Superbugs found in pork from Carrefour Spain and Walmart Brazil
We found these superbugs – bacteria resistant to antibiotics most critically important to humans – in pork on supermarket shelves in Spain and Brazil. This is a result of the overuse of antibiotics in the cruel factory farming of pigs
The superbug crisis
Superbugs in the food chain can cause food poisoning, blood poisoning, urinary tract infections and in some cases, even death.
By current estimates, superbugs are killing 700,000 people every year.
Antibiotics and factory farming
This shocking result of our investigation highlights how the overuse of antibiotics in factory farming is propping up a broken system.
Three quarters of the world’s antibiotics are used in farming each year, with the highest use in pigs. Routine overuse is often associated with low-welfare practices.
For pigs on factory farms, this means:
- piglets are taken from their mothers far too early
- mother pigs are used as breeding machines, kept in steel cages no bigger than a fridge, and are unable to turn around
- piglets are cruelly mutilated often with no pain relief: their tails are cut, their teeth are ground or clipped, their ears notched. Most male piglets are castrated
- pigs are cramped in dark, squalid warehouses forced to lie in their own waste.
These stressful and cruel conditions created by pork producers are the perfect breeding ground for infection. Instead of creating a better environment for pigs, they’re overusing antibiotics to stop stressed animals getting sick, causing superbugs.
Supermarkets must act
We’re calling for global supermarkets to improve the lives of pigs by only sourcing pork from high-welfare farms.
Our head of campaign – raise pigs right, Jacqueline Mills, said: “We tested pork products to see for ourselves how the pig industry contributes to superbugs, and to provide evidence to supermarkets to urge them to take responsibility and help to raise pigs right.
“Factory farm conditions for pigs cause them immense pain and stress, which leads to excessive use of antibiotics. But there is a better way. Supermarkets must demand their suppliers improve the welfare of pigs.”
Our work: a better future for farming

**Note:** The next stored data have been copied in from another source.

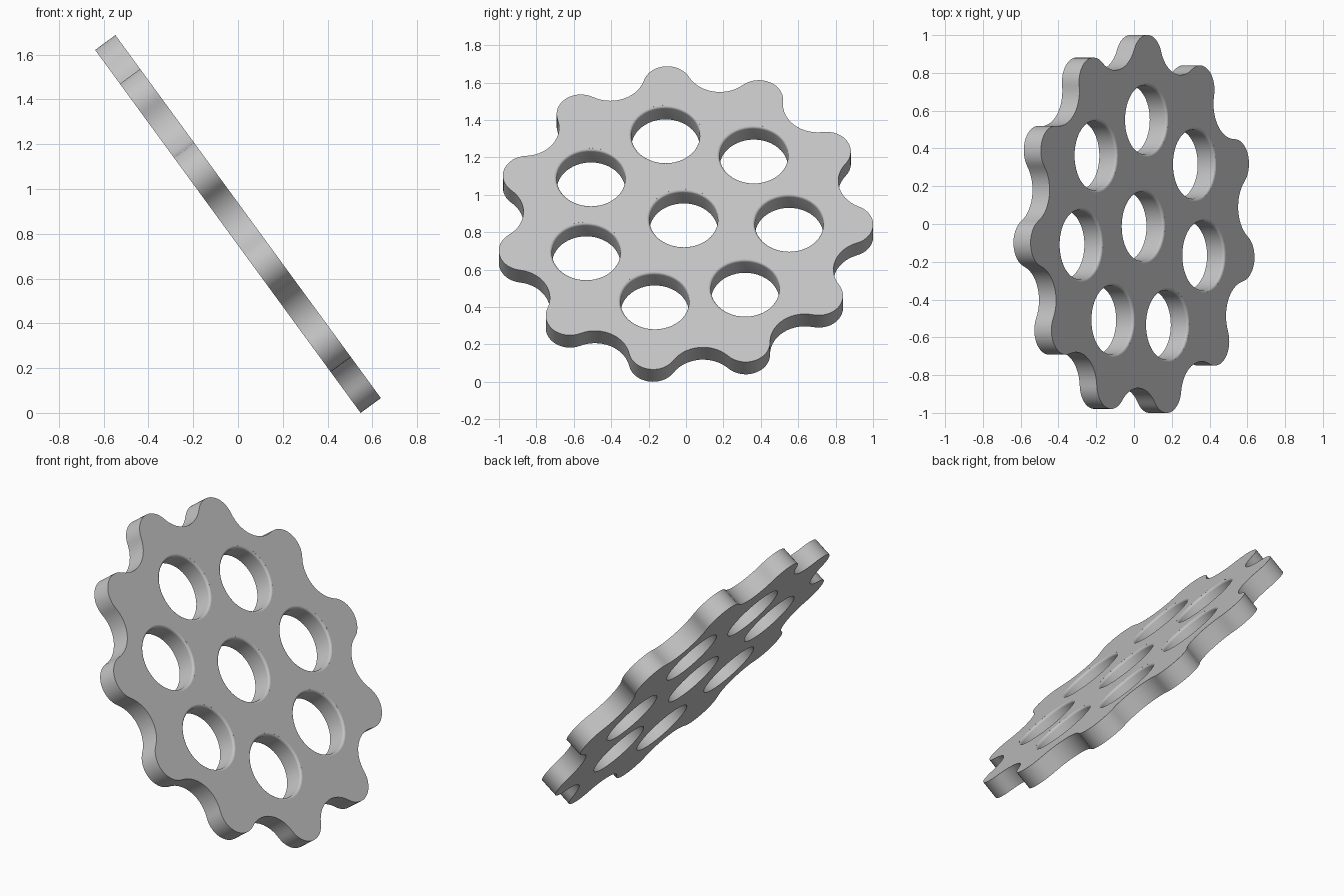
import bpy, bmesh
from math import sin, cos, pi, radians, atan2, sqrt
from mathutils import Matrix, Vector

if "Cube" in bpy.data.objects:
    bpy.data.objects.remove(bpy.data.objects["Cube"])

THICK = 0.112
TEETH, TOOTH_START = 11, radians(-2.5)
TIP_R, TIP_DIST, VALLEY_DIST = 0.13, 0.884, 0.857
HOLES, HOLE_START = 7, radians(-3)
HOLE_R, HOLE_DIST, ROUND = 0.183, 0.565, 0.014


def arc(center, radius, start, end, steps):
    return [center + radius * Vector((cos(t), sin(t)))
            for t in (start + (end - start) * i / steps for i in range(steps))]


def outline():
    """Round tooth tips joined by tangent round valleys."""
    half = pi / TEETH
    drop = TIP_DIST * cos(half) - VALLEY_DIST
    side = TIP_DIST * sin(half)
    valley_r = (side ** 2 + drop ** 2 - TIP_R ** 2) / (2 * (TIP_R + drop))
    tip = Vector((TIP_DIST, 0))
    valley = (VALLEY_DIST + valley_r) * Vector((cos(half), sin(half)))
    turn = atan2(valley.y, valley.x - tip.x)
    tooth = arc(tip, TIP_R, -turn, turn, 16)
    tooth += arc(valley, valley_r, pi + turn, pi + 2 * half - turn, 14)
    points = []
    for i in range(TEETH):
        spin = Matrix.Rotation(TOOTH_START + 2 * half * i, 2)
        points += [spin @ p for p in tooth]
    return points


def new_object(name, bm):
    bmesh.ops.recalc_face_normals(bm, faces=bm.faces)
    mesh = bpy.data.meshes.new(name)
    bm.to_mesh(mesh)
    bm.free()
    obj = bpy.data.objects.new(name, mesh)
    bpy.context.collection.objects.link(obj)
    return obj


# Toothed plate
bm = bmesh.new()
face = bm.faces.new([bm.verts.new((p.x, p.y, -THICK / 2)) for p in outline()])
top = bmesh.ops.extrude_face_region(bm, geom=[face])["geom"]
bmesh.ops.translate(bm, vec=(0, 0, THICK),
                    verts=[v for v in top if isinstance(v, bmesh.types.BMVert)])
plate = new_object("toothed_disc", bm)

# Hole cutters, flared at the front rim to round it
profile = [(HOLE_R, -THICK)]
for i in range(6):
    t = radians(84) * i / 5
    profile.append((HOLE_R + ROUND * (1 - cos(t)), THICK / 2 - ROUND * (1 - sin(t))))
profile.append((profile[-1][0], THICK))
centers = [Vector((0, 0))]
centers += arc(Vector((0, 0)), HOLE_DIST, HOLE_START, HOLE_START + 2 * pi, HOLES)
SIDES = 48
bm = bmesh.new()
for c in centers:
    rings = [[bm.verts.new((p.x, p.y, z)) for p in arc(c, r, 0, 2 * pi, SIDES)]
             for r, z in profile]
    for low, high in zip(rings, rings[1:]):
        for i in range(SIDES):
            j = (i + 1) % SIDES
            bm.faces.new((low[i], low[j], high[j], high[i]))
    bm.faces.new(rings[0][::-1])
    bm.faces.new(rings[-1])
cutter = new_object("hole_cutter", bm)
cutter.hide_render = True

bpy.ops.object.select_all(action='DESELECT')
bpy.context.view_layer.objects.active = plate
plate.select_set(True)
cut = plate.modifiers.new("holes", 'BOOLEAN')
cut.operation = 'DIFFERENCE'
cut.solver = 'EXACT'
cut.object = cutter
bpy.ops.object.modifier_apply(modifier=cut.name)
bpy.data.objects.remove(cutter)

# Smooth walls, flat front and back
bpy.ops.object.shade_smooth_by_angle(angle=radians(35))
for poly in plate.data.polygons:
    if abs(poly.normal.z) > 0.999:
        poly.use_smooth = False

# Lean the disc back, then rest it on the ground
slope = Vector((-1.185, 0, 1.62)).normalized()
across = Vector((0, 1, 0))
lean = Matrix((across, slope, across.cross(slope))).transposed()
plate.data.transform(lean.to_4x4())
low, high = ([f(v.co[k] for v in plate.data.vertices) for k in range(3)] for f in (min, max))
plate.data.transform(Matrix.Translation(
    (-(low[0] + high[0]) / 2, -(low[1] + high[1]) / 2, -low[2])))

# Plain grey
grey = bpy.data.materials.new("grey")
grey.use_nodes = True
colour = (0.55, 0.55, 0.55, 1)
grey.diffuse_color = colour
grey.node_tree.nodes["Principled BSDF"].inputs["Base Color"].default_value = colour
plate.data.materials.clear()
plate.data.materials.append(grey)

We are working with producers to develop higher welfare systems, to get pigs out of cages and into social groups, to end painful mutilations and to provide manipulable materials to allow for expression of natural behaviour.